◆ DATASET EXCERPTS
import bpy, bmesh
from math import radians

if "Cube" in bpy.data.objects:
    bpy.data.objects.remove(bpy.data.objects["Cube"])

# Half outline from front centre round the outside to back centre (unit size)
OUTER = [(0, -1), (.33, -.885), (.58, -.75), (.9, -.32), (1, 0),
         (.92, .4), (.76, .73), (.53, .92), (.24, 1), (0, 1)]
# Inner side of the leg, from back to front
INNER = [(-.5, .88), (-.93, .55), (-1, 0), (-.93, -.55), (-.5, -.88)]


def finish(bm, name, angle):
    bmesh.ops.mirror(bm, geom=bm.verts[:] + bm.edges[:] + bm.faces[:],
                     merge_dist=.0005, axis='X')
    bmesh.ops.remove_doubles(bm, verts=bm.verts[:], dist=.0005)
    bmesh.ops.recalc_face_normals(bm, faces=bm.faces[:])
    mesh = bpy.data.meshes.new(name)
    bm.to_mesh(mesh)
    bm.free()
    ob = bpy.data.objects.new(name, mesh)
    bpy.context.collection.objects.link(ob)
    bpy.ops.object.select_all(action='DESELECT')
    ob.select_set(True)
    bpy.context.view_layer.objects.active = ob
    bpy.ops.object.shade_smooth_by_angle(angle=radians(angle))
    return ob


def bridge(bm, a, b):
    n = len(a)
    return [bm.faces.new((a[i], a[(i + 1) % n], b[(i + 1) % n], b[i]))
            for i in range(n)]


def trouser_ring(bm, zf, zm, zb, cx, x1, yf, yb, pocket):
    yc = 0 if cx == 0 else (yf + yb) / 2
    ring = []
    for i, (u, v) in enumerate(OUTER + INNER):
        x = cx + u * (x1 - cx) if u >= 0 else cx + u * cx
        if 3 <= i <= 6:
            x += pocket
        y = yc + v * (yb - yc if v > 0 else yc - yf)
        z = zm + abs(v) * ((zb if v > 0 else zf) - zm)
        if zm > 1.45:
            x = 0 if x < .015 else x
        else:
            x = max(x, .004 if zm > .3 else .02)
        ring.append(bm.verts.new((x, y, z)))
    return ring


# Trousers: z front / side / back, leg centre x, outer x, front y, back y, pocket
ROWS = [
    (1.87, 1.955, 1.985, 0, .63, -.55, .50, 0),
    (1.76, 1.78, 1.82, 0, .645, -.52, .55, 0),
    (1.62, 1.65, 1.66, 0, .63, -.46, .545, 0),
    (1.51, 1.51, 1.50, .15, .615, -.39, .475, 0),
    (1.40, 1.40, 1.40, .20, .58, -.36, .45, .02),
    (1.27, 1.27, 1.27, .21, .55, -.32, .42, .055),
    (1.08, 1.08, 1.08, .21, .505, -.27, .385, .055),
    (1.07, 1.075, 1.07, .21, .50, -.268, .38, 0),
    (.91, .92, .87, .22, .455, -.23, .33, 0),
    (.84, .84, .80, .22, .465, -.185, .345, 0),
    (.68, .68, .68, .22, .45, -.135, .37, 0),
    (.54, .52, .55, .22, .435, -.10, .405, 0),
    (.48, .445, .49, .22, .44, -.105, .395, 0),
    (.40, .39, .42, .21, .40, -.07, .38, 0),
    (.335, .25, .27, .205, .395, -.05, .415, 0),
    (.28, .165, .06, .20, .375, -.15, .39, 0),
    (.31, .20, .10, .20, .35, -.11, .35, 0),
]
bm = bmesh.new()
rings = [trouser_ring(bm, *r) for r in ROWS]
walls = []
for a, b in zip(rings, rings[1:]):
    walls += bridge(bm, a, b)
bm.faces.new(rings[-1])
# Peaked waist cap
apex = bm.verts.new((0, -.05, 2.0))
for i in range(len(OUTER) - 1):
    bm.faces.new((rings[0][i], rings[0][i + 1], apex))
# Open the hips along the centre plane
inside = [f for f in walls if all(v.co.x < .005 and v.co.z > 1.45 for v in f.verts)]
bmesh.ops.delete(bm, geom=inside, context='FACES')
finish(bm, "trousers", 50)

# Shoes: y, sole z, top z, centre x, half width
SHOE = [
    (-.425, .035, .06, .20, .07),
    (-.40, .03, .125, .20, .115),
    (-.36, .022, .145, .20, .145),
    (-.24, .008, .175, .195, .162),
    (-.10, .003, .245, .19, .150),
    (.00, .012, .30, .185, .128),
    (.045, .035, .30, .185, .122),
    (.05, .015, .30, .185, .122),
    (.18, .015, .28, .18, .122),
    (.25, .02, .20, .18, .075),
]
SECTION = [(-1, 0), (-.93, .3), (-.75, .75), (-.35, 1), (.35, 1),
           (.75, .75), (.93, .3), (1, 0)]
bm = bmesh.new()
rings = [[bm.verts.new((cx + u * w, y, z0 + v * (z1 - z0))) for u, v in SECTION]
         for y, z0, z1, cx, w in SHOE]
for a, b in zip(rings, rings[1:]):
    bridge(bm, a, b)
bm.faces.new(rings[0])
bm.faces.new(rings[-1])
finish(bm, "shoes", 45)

◆ WORK ORDER
Return exactly, and only, the lines from the start of the listing through the line with "bmesh.ops.mirror(bm, geom=bm.verts[:] +".

◆ RESPONSE TO THIS TASK
import bpy, bmesh
from math import radians

if "Cube" in bpy.data.objects:
    bpy.data.objects.remove(bpy.data.objects["Cube"])

# Half outline from front centre round the outside to back centre (unit size)
OUTER = [(0, -1), (.33, -.885), (.58, -.75), (.9, -.32), (1, 0),
         (.92, .4), (.76, .73), (.53, .92), (.24, 1), (0, 1)]
# Inner side of the leg, from back to front
INNER = [(-.5, .88), (-.93, .55), (-1, 0), (-.93, -.55), (-.5, -.88)]


def finish(bm, name, angle):
    bmesh.ops.mirror(bm, geom=bm.verts[:] + bm.edges[:] + bm.faces[:],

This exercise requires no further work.